Tonight, the Tory rebels have put a spring in Labours step, given them a taste of winning, guaranteed the party a weekend of bad press, undermined the PM and devalued her impact in Brussels. They should be deselected and never allowed to stand as a Tory MP, ever again.
— Nadine Dorries (@NadineDorries) December 13, 2017
End of Twitter post by @NadineDorries
This is not about a Govt defeat but about a Parliamentary victory Proud to have supported a #MeaningfulVote
— Sarah Wollaston (@sarahwollaston) December 13, 2017
End of Twitter post by @sarahwollaston
The Tory rebels were Mr Grieve, Heidi Allen, Ken Clarke, Jonathan Djanogly, Stephen Hammond, Sir Oliver Heald, Nicky Morgan, Bob Neill, Antoinette Sandbach, Anna Soubry and Sarah Wollaston.
Another Conservative MP, John Stevenson, abstained by voting in both lobbies.
Two Labour MPs, Frank Field and Kate Hoey, voted with the government.
What the vote was about
The UK is due to leave the EU in March 2019, and negotiations are taking place on what their relationship will be like in the future.
The EU Withdrawal Bill is a key part of the government’s exit strategy.
Its effects include ending the supremacy of EU law and copying existing EU law into UK law, so that the same rules and regulations apply on Brexit day.
MPs have been making hundreds of attempts to change its wording – but this is the first time one has succeeded.
Unless the government manages to overturn it further down the line, it means a new Act of Parliament will have to be passed before ministers can implement the withdrawal deal struck with Brussels.
Ministers had made several efforts to placate the Conservative rebels, and argued that Mr Grieve’s amendment would put unnecessary time pressure on the government if talks with the EU continued until the last minute.
They had already promised a vote on the final deal and to enshrine the withdrawal agreement in an Act of Parliament.
But critics demanded a guarantee of a “meaningful vote” before the deal is agreed. They said the wording of the bill would allow ministers to bypass Parliament in implementing what is agreed with Brussels.
And minutes before the vote, they offered a last-minute promise of action at a later stage of the bill’s journey through Parliament.
Some Conservatives said this had changed their minds but Mr Grieve said it was “too late”.
Speaking afterwards, the government said: “We are disappointed that Parliament has voted for this amendment despite the strong assurances that we have set out.
“We are as clear as ever that this bill, and the powers within it, are essential.
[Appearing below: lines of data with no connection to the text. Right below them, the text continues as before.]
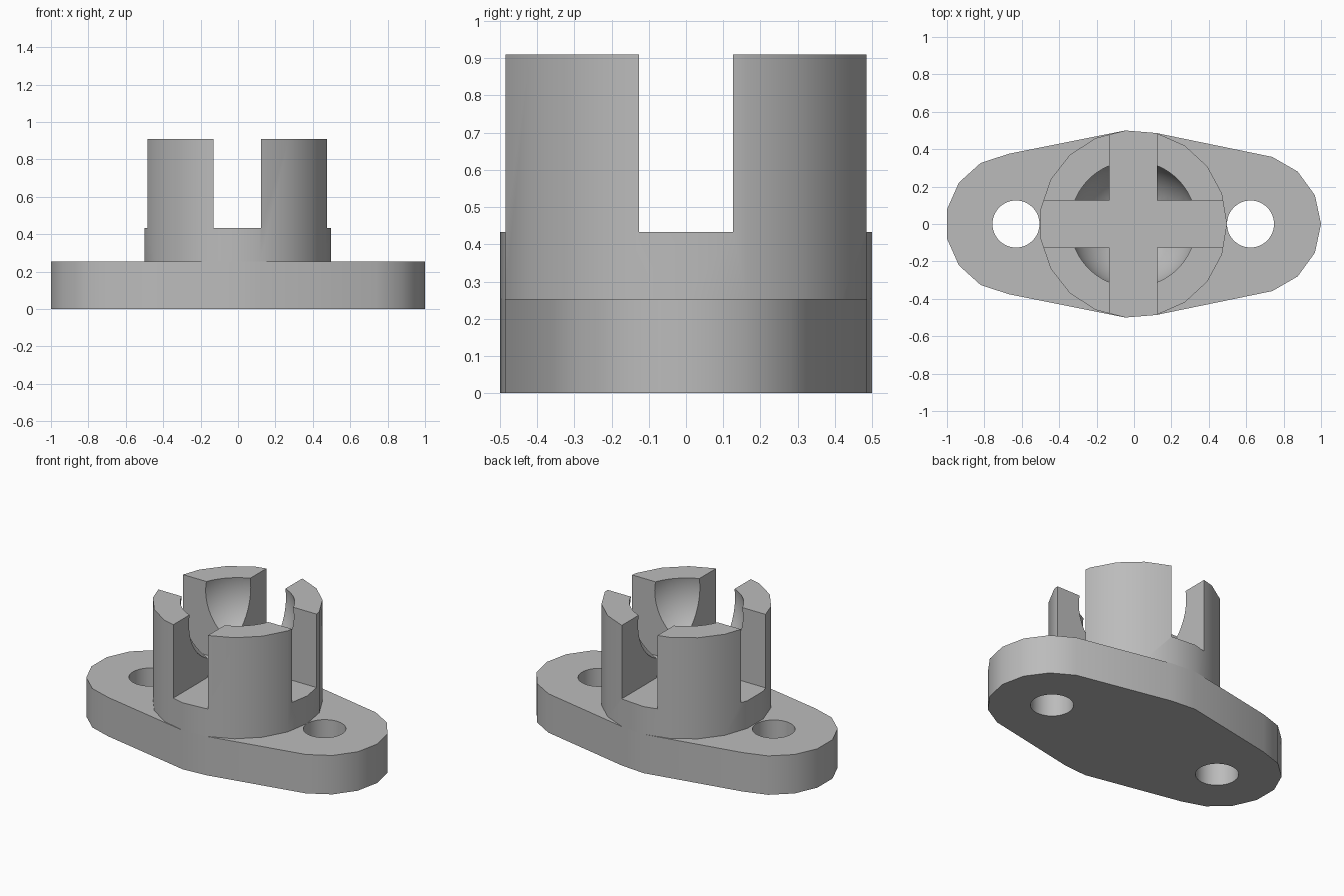
import bpy, bmesh, math
from mathutils import Vector

if "Cube" in bpy.data.objects:
    bpy.data.objects.remove(bpy.data.objects["Cube"])

OFF = -0.004            # small x shift caused by the odd-sided circles
BODY_R, EAR_R, EAR_X = 0.5017, 0.377, 0.627
HOLE_R, SLOT = 0.1256, 0.253
BASE_H, FLOOR_Z, TOP_Z = 0.253, 0.4325, 0.91

grey = bpy.data.materials.new("grey_plastic")
grey.diffuse_color = (0.5, 0.5, 0.5, 1)
grey.use_nodes = True
grey.node_tree.nodes["Principled BSDF"].inputs["Base Color"].default_value = grey.diffuse_color


def circle(r, n, cx=0.0):
    return [(cx + OFF + r * math.cos(2 * math.pi * i / n),
             r * math.sin(2 * math.pi * i / n)) for i in range(n)]


def hull(points):
    """Convex outline, anticlockwise."""
    pts = sorted(points)

    def half(seq):
        out = []
        for p in seq:
            while len(out) > 1 and ((out[-1][0] - out[-2][0]) * (p[1] - out[-2][1])
                                    - (out[-1][1] - out[-2][1]) * (p[0] - out[-2][0])) <= 1e-7:
                out.pop()
            out.append(p)
        return out[:-1]
    return half(pts) + half(pts[::-1])


def make(name, bm):
    bmesh.ops.recalc_face_normals(bm, faces=bm.faces)
    me = bpy.data.meshes.new(name)
    bm.to_mesh(me)
    bm.free()
    me.materials.append(grey)
    ob = bpy.data.objects.new(name, me)
    bpy.context.collection.objects.link(ob)
    return ob


def prism(name, outline, z0, z1):
    bm = bmesh.new()
    low = [bm.verts.new((x, y, z0)) for x, y in outline]
    top = [bm.verts.new((x, y, z1)) for x, y in outline]
    bm.faces.new(low[::-1])
    bm.faces.new(top)
    n = len(outline)
    for i in range(n):
        j = (i + 1) % n
        bm.faces.new((low[i], low[j], top[j], top[i]))
    return make(name, bm)


def box_outline(w, d):
    return [(OFF + sx * w / 2, sy * d / 2) for sx, sy in ((-1, -1), (1, -1), (1, 1), (-1, 1))]


def carve(ob, cutters):
    """Subtract the cutters, bake the result and shade it."""
    for c in cutters:
        c.hide_render = True
        m = ob.modifiers.new("cut", 'BOOLEAN')
        m.operation, m.solver, m.object = 'DIFFERENCE', 'EXACT', c
    bpy.context.view_layer.update()
    dg = bpy.context.evaluated_depsgraph_get()
    me = bpy.data.meshes.new_from_object(ob.evaluated_get(dg))
    ob.modifiers.clear()
    ob.data = me
    for c in cutters:
        bpy.data.objects.remove(c)


def shade(ob):
    bpy.ops.object.select_all(action='DESELECT')
    ob.select_set(True)
    bpy.context.view_layer.objects.active = ob
    bpy.ops.object.shade_smooth_by_angle(angle=math.radians(30))


# mounting flange: hull of the body circle and two ears, with screw holes
outline = hull(circle(BODY_R, 19) + circle(EAR_R, 15, EAR_X) + circle(EAR_R, 15, -EAR_X))
flange = prism("mounting_flange", outline, 0, BASE_H)
carve(flange, [prism("screw_hole", circle(HOLE_R, 48, s * EAR_X), -0.1, 0.4) for s in (-1, 1)])
shade(flange)

# ball socket: 19-sided column, cross slots and a spherical seat
socket = prism("ball_socket", circle(BODY_R, 19), BASE_H, TOP_Z)
bm = bmesh.new()
bmesh.ops.create_uvsphere(bm, u_segments=72, v_segments=36, radius=0.342)
bmesh.ops.translate(bm, verts=bm.verts, vec=Vector((OFF, 0, 0.85)))
ball = make("ball_cutter", bm)
carve(socket, [ball,
               prism("slot_x", box_outline(1.4, SLOT), FLOOR_Z, 1.3),
               prism("slot_y", box_outline(SLOT, 1.4), FLOOR_Z, 1.3)])

# drop the hidden underside that rests on the flange
bm = bmesh.new()
bm.from_mesh(socket.data)
under = [f for f in bm.faces if f.normal.z < -0.9 and f.calc_center_median().z < BASE_H + 0.01]
bmesh.ops.delete(bm, geom=under, context='FACES')
bm.to_mesh(socket.data)
bm.free()
shade(socket)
“This amendment does not prevent us from preparing our statute book for exit day. We will now determine whether further changes are needed to the Bill to ensure it fulfils its vital purpose.”
Justice Minister Dominic Raab said the defeat would not hold up the Brexit process.
“It’s a setback but it’s a fairly minor setback, it won’t frustrate the Brexit process,” he said, adding: “It’s not going to stop us leaving the EU in March 2019.”
Mr Corbyn said “Parliament has asserted itself” amid a “power grab” by the prime minister.
The European Parliament’s chief Brexit co-ordinator Guy Verhofstadt tweeted: “British Parliament takes back control. European and British Parliament together will decide on the final agreement. Interests of the citizens will prevail over narrow party politics. A good day for democracy.”